St Andrews University is introducing compulsory sexual consent lessons in the wake of an increasing number of rape allegations being made by its students.
These lessons will be offered both to new students as part of the Freshers’ Week programme and to returning students.
This policy has been introduced after dozens of anonymous allegations relating to sexual misconduct at the university were posted on an Instagram account known as St Andrews’ Survivors. The subjects of the allegations range from sexual harassment to assault and rape.
However, a spokeswoman from the University pointed out that some of these weren’t directly related to the Fife institution itself but to events that took place before the survivors started university.
The Daily Telegraph has also reported that twelve separate allegations of rape have been made on the Instagram page against members of fraternity Alpha Epsilon Pi. There are chapters of the US-based fraternity throughout the world.
Coming forward in any capacity takes tremendous bravery, and we want to thank everyone who has both told their stories and those who have supported them as we confront these difficult issues. We hear you and want to help
– Alpha Epsilon Pi
The alleged perpetrators have been suspended. Alpha Epsilon Pi has responded to the allegations, describing the contents as “abhorrent”, and stating that they are “taking them extremely seriously”.
It said: “Coming forward in any capacity takes tremendous bravery, and we want to thank everyone who has both told their stories and those who have supported them as we confront these difficult issues.

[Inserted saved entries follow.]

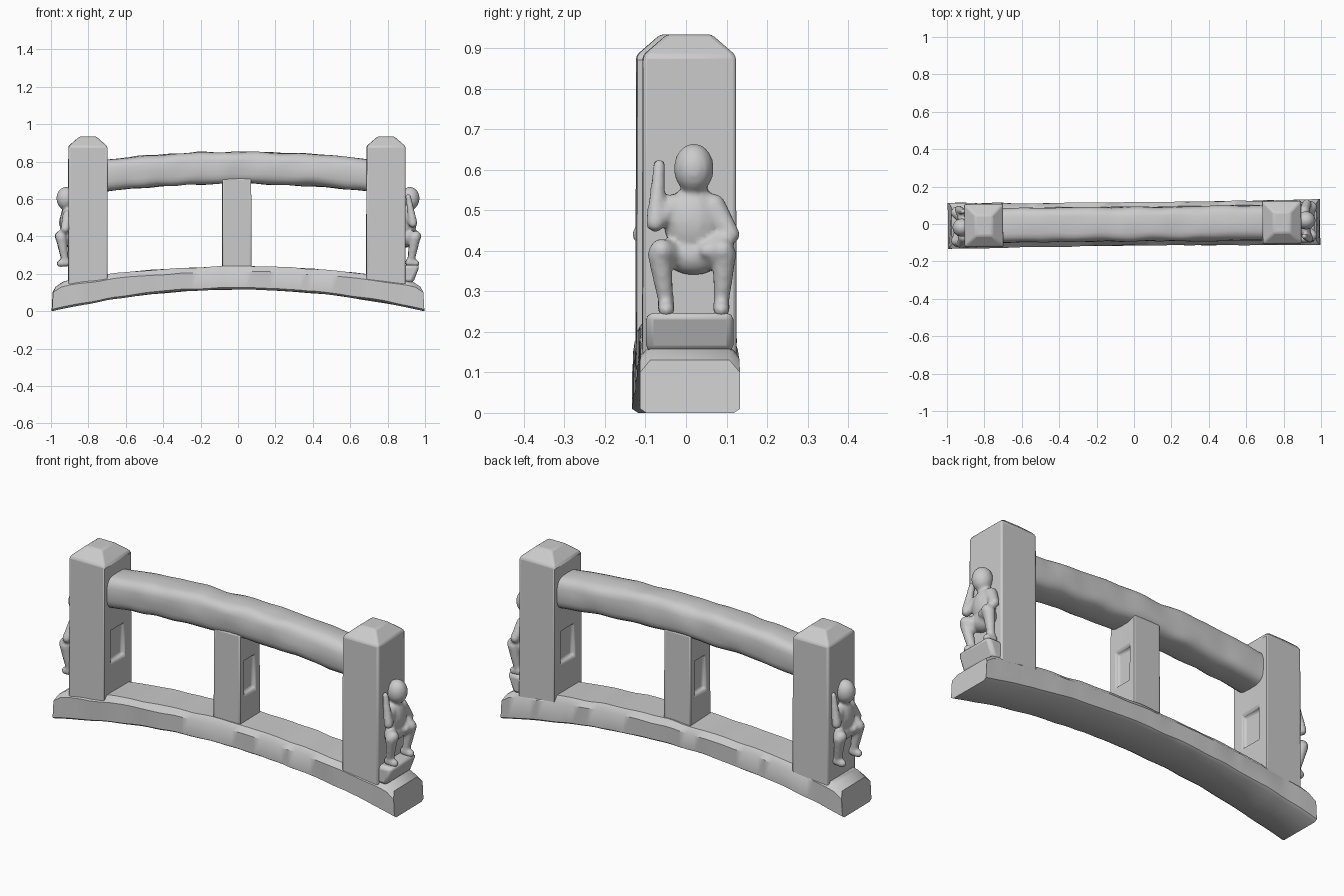
import bpy, bmesh, math
from mathutils import Vector, Matrix, noise

cube = bpy.data.objects.get("Cube")
if cube:
    bpy.data.objects.remove(cube, do_unlink=True)

stone = bpy.data.materials.new("grey stone")
stone.use_nodes = True
stone.diffuse_color = (0.6, 0.6, 0.6, 1)
stone.node_tree.nodes["Principled BSDF"].inputs["Base Color"].default_value = (0.6, 0.6, 0.6, 1)

YAW = 0.01  # the whole railing is turned very slightly


def finish(name, bm, bevel=0.0, angle=40, turn=0.0):
    bmesh.ops.recalc_face_normals(bm, faces=bm.faces)
    mesh = bpy.data.meshes.new(name)
    bm.to_mesh(mesh)
    bm.free()
    mesh.materials.append(stone)
    ob = bpy.data.objects.new(name, mesh)
    bpy.context.collection.objects.link(ob)
    ob.rotation_euler.z = YAW + turn
    bpy.ops.object.select_all(action='DESELECT')
    ob.select_set(True)
    bpy.context.view_layer.objects.active = ob
    bpy.ops.object.shade_smooth_by_angle(angle=math.radians(angle))
    if bevel:
        mod = ob.modifiers.new("worn edges", 'BEVEL')
        mod.width = bevel
        mod.segments = 2
        mod.limit_method = 'ANGLE'
    return ob


def weather(p, amount):
    return p + noise.noise_vector(p * 9) * amount


def arched_beam(name, half, section, steps, rough):
    """Loft a closed (y, z) section along x; section takes t = x / half."""
    bm = bmesh.new()
    rings = []
    for i in range(steps + 1):
        t = 2 * i / steps - 1
        ring = []
        for y, z, reach in section(t):
            p = Vector((t * (half + reach), y, z))
            ring.append(bm.verts.new(weather(p, rough * (1 - t ** 8))))
        rings.append(ring)
    n = len(rings[0])
    for a, b in zip(rings, rings[1:]):
        for j in range(n):
            bm.faces.new((a[j], a[(j + 1) % n], b[(j + 1) % n], b[j]))
    bm.faces.new(rings[0])
    bm.faces.new(rings[-1])
    return finish(name, bm)


# Base beam: arched underside, chamfered upper edges, drooping ends
def base_section(t):
    low = 0.115 * (1 - t * t)
    top = 0.24 - 0.085 * t * t
    w = 0.115 + 0.008 * t * t
    end = 0.025 * max(0, abs(t) - 0.95) / 0.05
    return [(-w, low + 0.01, 0), (-w, top - 0.03 - end, -0.005),
            (-w + 0.025, top - end, -0.02), (w - 0.025, top - end, -0.02),
            (w, top - 0.03 - end, -0.005), (w, low + 0.01, 0),
            (w - 0.015, low, 0), (-w + 0.015, low, 0)]


arched_beam("base_beam", 0.995, base_section, 48, 0.006)


# Top rail: thick rounded bar with a gentle arch
def rail_section(t):
    mid = 0.767 - 0.044 * t * t
    pts = []
    for i in range(24):
        a = math.tau * i / 24
        c, s = math.cos(a), math.sin(a)
        pts.append((0.093 * math.copysign(abs(c) ** 0.55, c),
                    mid + 0.086 * math.copysign(abs(s) ** 0.65, s), 0))
    return pts


arched_beam("top_rail", 0.72, rail_section, 40, 0.008)


# Posts: tapered boxes with recessed panels and an optional pyramid cap
def post(name, x, half_x, half_y, z0, z1, panel_sides, panel, cap=0.0):
    bm = bmesh.new()
    bmesh.ops.create_cube(bm, size=2)
    for v in bm.verts:
        taper = 1.0 if v.co.z < 0 else 0.985
        v.co = Vector((x + v.co.x * half_x * taper, v.co.y * half_y * taper,
                       z1 if v.co.z > 0 else z0))
    bm.normal_update()
    sides = [f for f in bm.faces if any(f.normal.x * s > 0.9 for s in panel_sides)]
    top = next(f for f in bm.faces if f.normal.z > 0.9)
    for f in sides:
        sign = math.copysign(1, f.normal.x)
        bmesh.ops.inset_individual(bm, faces=[f], thickness=0.02)
        low, high, wide = panel
        mid = (low + high) / 2
        for v in f.verts:
            v.co.y = math.copysign(wide, v.co.y)
            v.co.z = high if v.co.z > mid else low
            v.co.x = x + sign * half_x * 0.99
        bmesh.ops.inset_individual(bm, faces=[f], thickness=0.008)
        for v in f.verts:
            v.co.x -= sign * 0.02
    if cap:
        bmesh.ops.inset_individual(bm, faces=[top], thickness=half_x * 0.8)
        for v in top.verts:
            v.co.z += cap
    return finish(name, bm, bevel=0.009)


for side, label in ((-1, "right"), (1, "left")):
    cx = 0.797 * side - 0.006
    post(label + "_end_post", cx, 0.105, 0.116, 0.1, 0.882, (-side,),
         (0.35, 0.52, 0.06), cap=0.052)
post("centre_post", -0.007, 0.078, 0.085, 0.2, 0.71, (-1, 1), (0.38, 0.56, 0.05))


# Carved seated figure on the outer face of each end post
def blob(bm, y, z, ry, rz, x=0.91, rx=0.05):
    m = Matrix.Translation((x, y, z)) @ Matrix.Diagonal((rx, ry, rz, 1))
    bmesh.ops.create_uvsphere(bm, u_segments=14, v_segments=10, radius=1, matrix=m)


def limb(bm, a, b, r0, r1):
    a, b = Vector(a), Vector(b)
    for i in range(9):
        p = a.lerp(b, i / 8)
        r = r0 + (r1 - r0) * i / 8
        blob(bm, p.y, p.z, r, r, p.x, r)


def figure(name, turn):
    bm = bmesh.new()
    blob(bm, 0.01, 0.603, 0.05, 0.062, 0.92, 0.052)             # head
    blob(bm, 0.01, 0.47, 0.075, 0.09, 0.9, 0.055)               # chest
    blob(bm, 0.01, 0.39, 0.075, 0.05, 0.9, 0.05)                # hips
    limb(bm, (0.91, 0.06, 0.51), (0.925, 0.1, 0.44), 0.03, 0.024)
    limb(bm, (0.925, 0.1, 0.44), (0.95, 0.04, 0.4), 0.022, 0.018)
    limb(bm, (0.91, -0.04, 0.51), (0.935, -0.085, 0.47), 0.03, 0.022)
    limb(bm, (0.935, -0.085, 0.47), (0.91, -0.075, 0.61), 0.024, 0.016)
    for s in (-1, 1):
        limb(bm, (0.91, s * 0.035, 0.39), (0.95, s * 0.075 + 0.005, 0.4), 0.032, 0.03)
        limb(bm, (0.945, s * 0.08 + 0.005, 0.39), (0.925, s * 0.068 + 0.01, 0.27), 0.03, 0.02)
        limb(bm, (0.915, s * 0.068 + 0.01, 0.26), (0.95, s * 0.068 + 0.01, 0.255), 0.022, 0.02)
    ob = finish(name, bm, angle=180, turn=turn)
    mod = ob.modifiers.new("fuse", 'REMESH')
    mod.mode = 'VOXEL'
    mod.voxel_size = 0.008
    mod.use_smooth_shade = True
    soft = ob.modifiers.new("soften", 'SMOOTH')
    soft.iterations = 4


# Worn ledge under the figure
def ledge(name, turn):
    bm = bmesh.new()
    bmesh.ops.create_cube(bm, size=2)
    for v in bm.verts:
        reach = 0.972 if v.co.z > 0 else 0.935
        v.co = Vector((reach if v.co.x > 0 else 0.85, v.co.y * 0.108,
                       0.247 if v.co.z > 0 else 0.15))
    finish(name, bm, bevel=0.018)


for label, turn in (("left", 0.0), ("right", math.pi)):
    figure(label + "_carved_figure", turn)
    ledge(label + "_figure_ledge", turn)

We hear you and want to help.”
The vice-principal of education at St Andrews has met with the founder of the page and they have encouraged people to report their allegations to the police.
Police Scotland has said that they haven’t received any reports of sexual misconduct related to the University.
However, the community inspector for North East Fife, Yvonne Stenhouse, has said: “We are aware of these online reports and are working with the university to make sure students in St Andrews feel safe while they live and study in the town.”